Ms. Gibson talks about the cost of unforgiveness. It is a familiar list: denial, abuse of food, drugs, alcohol or sex, lashing out at yourself or others, mental disorders, detachment and anti-social behaviour. Yet I have to ask the question, are these things consequences of unforgiveness, or are they directly related to the abuse that happened in the first place? If a child suffers abuse that diminishes self esteem, distorts self image, takes away a sense of safety and trust in man and God, isn’t this enough to trigger any of those symptoms and more? By saying these are caused by an unforgiving spirit, it is essentially saying the victim is responsible for the hurt and must fix it himself, when truly the root cause of the hurt is the abuse.
The Stories of Forgiveness
A large portion of this book is made up of the stories that are shared by Ms. Gibson and fourteen others about how they were able to forgive. Ms. Gibson begins with her own story of her brother’s death on the Pan Am flight that was bombed by terrorists. She eventually wrote to the convicted bomber in prison to offer her forgiveness, worked to provide humanitarian aid to the people of Libya and even met with Muammar Gaddafi. Other stories include that of a grandmother who has to come to grips with animosity towards her daughter-in-law after her children’s divorce, a woman who must forgive herself for abusing her own children when they were young, and a man injured in an accident caused by a drunk driver. A woman is held at gunpoint and raped, another woman must decide whether to stand by her husband as he serves time in prison, a whole family is attacked by an unknown gunman who kills and injures several family members, a woman is abandoned by her father, and so on. The stories range from interpersonal and family strife to severe physical violence, and I believe everyone will be able to relate to the situation of at least one of these storytellers.
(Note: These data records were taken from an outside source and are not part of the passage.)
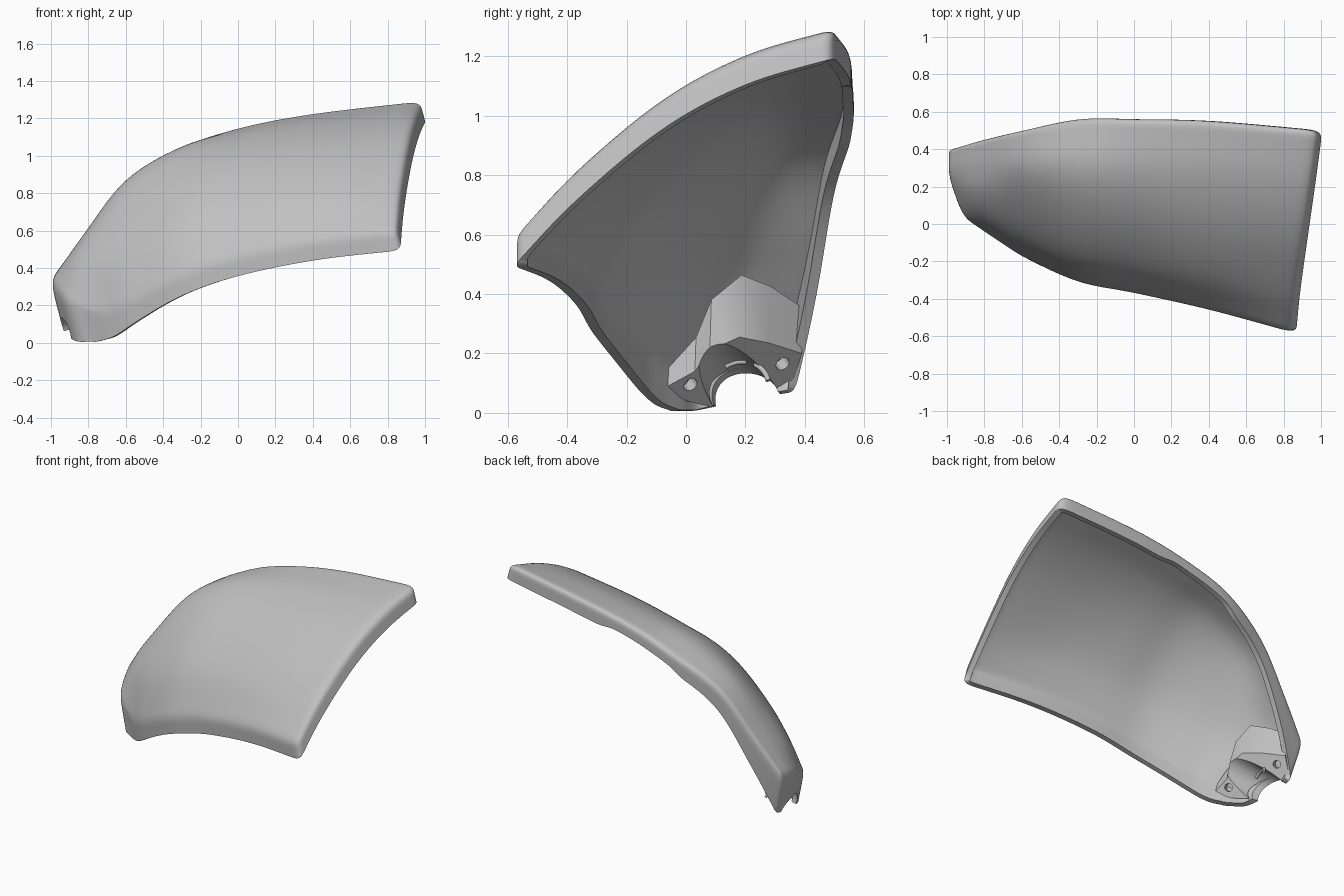
import bpy, bmesh
from mathutils import Vector

cube = bpy.data.objects.get("Cube")
if cube:
    bpy.data.objects.remove(cube)

grey = bpy.data.materials.new("plain grey")
grey.use_nodes = True
grey.diffuse_color = (0.53, 0.53, 0.53, 1)
grey.node_tree.nodes["Principled BSDF"].inputs["Base Color"].default_value = grey.diffuse_color


def make_object(name, verts, faces):
    mesh = bpy.data.meshes.new(name)
    mesh.from_pydata(verts, [], faces)
    mesh.materials.append(grey)
    obj = bpy.data.objects.new(name, mesh)
    bpy.context.collection.objects.link(obj)
    return obj


def select_only(obj):
    bpy.ops.object.select_all(action='DESELECT')
    obj.select_set(True)
    bpy.context.view_layer.objects.active = obj


def apply_modifier(obj, kind, **settings):
    mod = obj.modifiers.new(kind.lower(), kind)
    for key, value in settings.items():
        setattr(mod, key, value)
    select_only(obj)
    bpy.ops.object.modifier_apply(modifier=mod.name)


def spline(points, count):
    """Evenly resample a smooth curve through the given points."""
    pts = [Vector(p) for p in points]
    pts = [2 * pts[0] - pts[1]] + pts + [2 * pts[-1] - pts[-2]]
    spans = len(pts) - 3
    result = []
    for i in range(count + 1):
        s = i / count * spans
        k = min(int(s), spans - 1)
        t = s - k
        a, b, c, d = pts[k:k + 4]
        result.append(b + (c - a) * t / 2 + (2 * a - 5 * b + 4 * c - d) * t * t / 2
                      + (3 * (b - c) + d - a) * t ** 3 / 2)
    return result


# Cross-sections of the curved cover, narrow end first, lower edge to back edge
sections = [
    [(-.8, -.04, .17), (-.91, .04, .22), (-.97, .17, .28), (-1, .28, .32), (-1, .4, .34)],
    [(-.7, -.11, .17), (-.8, .02, .38), (-.84, .16, .5), (-.83, .3, .57), (-.82, .45, .58)],
    [(-.57, -.19, .23), (-.6, -.08, .5), (-.6, .1, .72), (-.6, .3, .86), (-.6, .5, .86)],
    [(-.3, -.31, .37), (-.3, -.18, .66), (-.3, .05, .9), (-.3, .3, 1.04), (-.3, .56, 1.04)],
    [(0, -.37, .47), (0, -.22, .74), (0, .02, .97), (0, .28, 1.11), (0, .56, 1.15)],
    [(.4, -.46, .55), (.4, -.28, .81), (.4, -.02, 1.03), (.4, .26, 1.17), (.4, .55, 1.23)],
    [(.84, -.58, .6), (.86, -.37, .82), (.9, -.08, 1.06), (.94, .2, 1.21), (.98, .5, 1.3)],
]
NU, NV = 30, 18
rows = list(zip(*[spline(s, NV) for s in sections]))
grid = [spline(r, NU) for r in rows]
verts = [p for row in grid for p in row]


def at(u, v):
    return v * (NU + 1) + u


faces = [(at(u, v), at(u + 1, v), at(u + 1, v + 1), at(u, v + 1))
         for v in range(NV) for u in range(NU)]

# Skirt hanging from the whole outline, deeper at the narrow end
loop = ([at(u, 0) for u in range(NU)] + [at(NU, v) for v in range(NV)]
        + [at(u, NV) for u in range(NU, 0, -1)] + [at(0, v) for v in range(NV, 0, -1)])
n = len(loop)
previous = loop
for step in (.5, 1):
    ring = []
    for i in loop:
        p = verts[i]
        ramp = max(0, (-p.x - .3) / .7) ** 3
        depth = .11 + .17 * ramp
        if step == 1 and p.y > .5 and -.34 < p.x < .21:
            depth -= .025   # shallow relief in the back rim
        ring.append(len(verts))
        verts.append(p + step * depth * Vector((.25, -.12 * ramp, -.96)))
    for i in range(n):
        j = (i + 1) % n
        faces.append((previous[j], previous[i], ring[i], ring[j]))
    previous = ring

shell = make_object("cover_shell", verts, faces)
apply_modifier(shell, 'SUBSURF', levels=2)
apply_modifier(shell, 'SOLIDIFY', thickness=.035, offset=-1)

# Mounting block filling the narrow end, with its flat face on the rim plane
normal = Vector((.74, .41, -.54)).normalized()
origin = Vector((-.85, .11, .005))


def on_plate(y, z):
    x = origin.x - (normal.y * (y - origin.y) + normal.z * (z - origin.z)) / normal.x
    return Vector((x, y, z))


outline = [(-.07, .085), (0, .04), (.11, .015), (.3, .05), (.36, .1), (.39, .2),
           (.28, .235), (.18, .255), (.08, .21), (.03, .14)]
base = [on_plate(y, z) for y, z in outline]
rise = Vector((-.25, .03, .95))
heights = [.06, .1, .19, .22, .2, .16, .2, .22, .18, .12]
m = len(base)
block = make_object(
    "mounting_block", base + [p + rise * h for p, h in zip(base, heights)],
    [tuple(range(m)), tuple(range(2 * m - 1, m - 1, -1))]
    + [(i, i + m, (i + 1) % m + m, (i + 1) % m) for i in range(m)])
bm = bmesh.new()
bm.from_mesh(block.data)
bmesh.ops.triangulate(bm, faces=[f for f in bm.faces if len(f.verts) > 4])
bmesh.ops.recalc_face_normals(bm, faces=bm.faces)
bm.to_mesh(block.data)
bm.free()


def cut(targets, centre, axis, radius, length):
    bpy.ops.mesh.primitive_cylinder_add(
        vertices=40, radius=radius, depth=length, location=centre,
        rotation=axis.to_track_quat('Z', 'Y').to_euler())
    cutter = bpy.context.object
    cutter.name = "hole_cutter"
    cutter.hide_render = True
    cutter.data.materials.append(grey)
    for target in targets:
        apply_modifier(target, 'BOOLEAN', operation='DIFFERENCE', solver='EXACT', object=cutter)
    bpy.data.objects.remove(cutter)


# Round channel through the end and two screw holes in the plate
axis = Vector((.2, -.06, .08)).normalized()
middle = Vector((-.85, .194, .058))
cut([shell, block], middle, axis, .105, .6)
for y, z in ((.015, .095), (.325, .165)):
    cut([block], on_plate(y, z), normal, .024, .1)

for obj in (shell, block):
    select_only(obj)
    bpy.ops.object.shade_smooth_by_angle(angle=.6)

# Raised ribs inside the channel
turn = axis.to_track_quat('Z', 'Y')
up = (Vector((0, 0, 1)) - axis * axis.z).normalized()
side = axis.cross(up)
import math
for name, start, end in (("front_rib", -70, -25), ("back_rib", -8, 35)):
    curve = bpy.data.curves.new(name, 'CURVE')
    curve.dimensions = '3D'
    curve.bevel_depth = .009
    curve.use_fill_caps = True
    path = curve.splines.new('POLY')
    path.points.add(10)
    for i, point in enumerate(path.points):
        a = math.radians(start + (end - start) * i / 10)
        p = middle + axis * .05 + (up * math.cos(a) + side * math.sin(a)) * .103
        point.co = (*p, 1)
    curve.materials.append(grey)
    bpy.context.collection.objects.link(bpy.data.objects.new(name, curve))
Encouraging Confrontation and Reconciliation
What if SIM heard an allegation of sexual abuse from the past, and instead of ignoring the victim and advising the accused person not to respond, they tried to facilitate confrontation and reconciliation for these two people? Instead they, and many other churches and missions, stifle interaction between victim and abuser, ignore the problem and hope it will go away, or encourage victims to forgive quietly in their hearts and then not mention it any more. I believe Ms. Gibson’s model of forgiveness with an emphasis on relationship, confrontation and reconciliation is healthier for both victim and offender, even though it might induce a confession by the abuser and bring things out into the open which the mission prefers to keep secret.
One thing I take away from this book is the difficulty of forgiving. Ms. Gibson does not diminish this or tell us we should forgive quickly. The very title of the book, Releasing the Chains, implies a task that is going to require a lot of effort. The strength required to truly forgive can only come from God. Matthew 19:26 says “With man this is impossible, but with God all things are possible.” I pray that He will send us both healing and justice.
Releasing the Chains will be available in bookstores and on Amazon in November. You can read more about the book or order online at the publishers web site.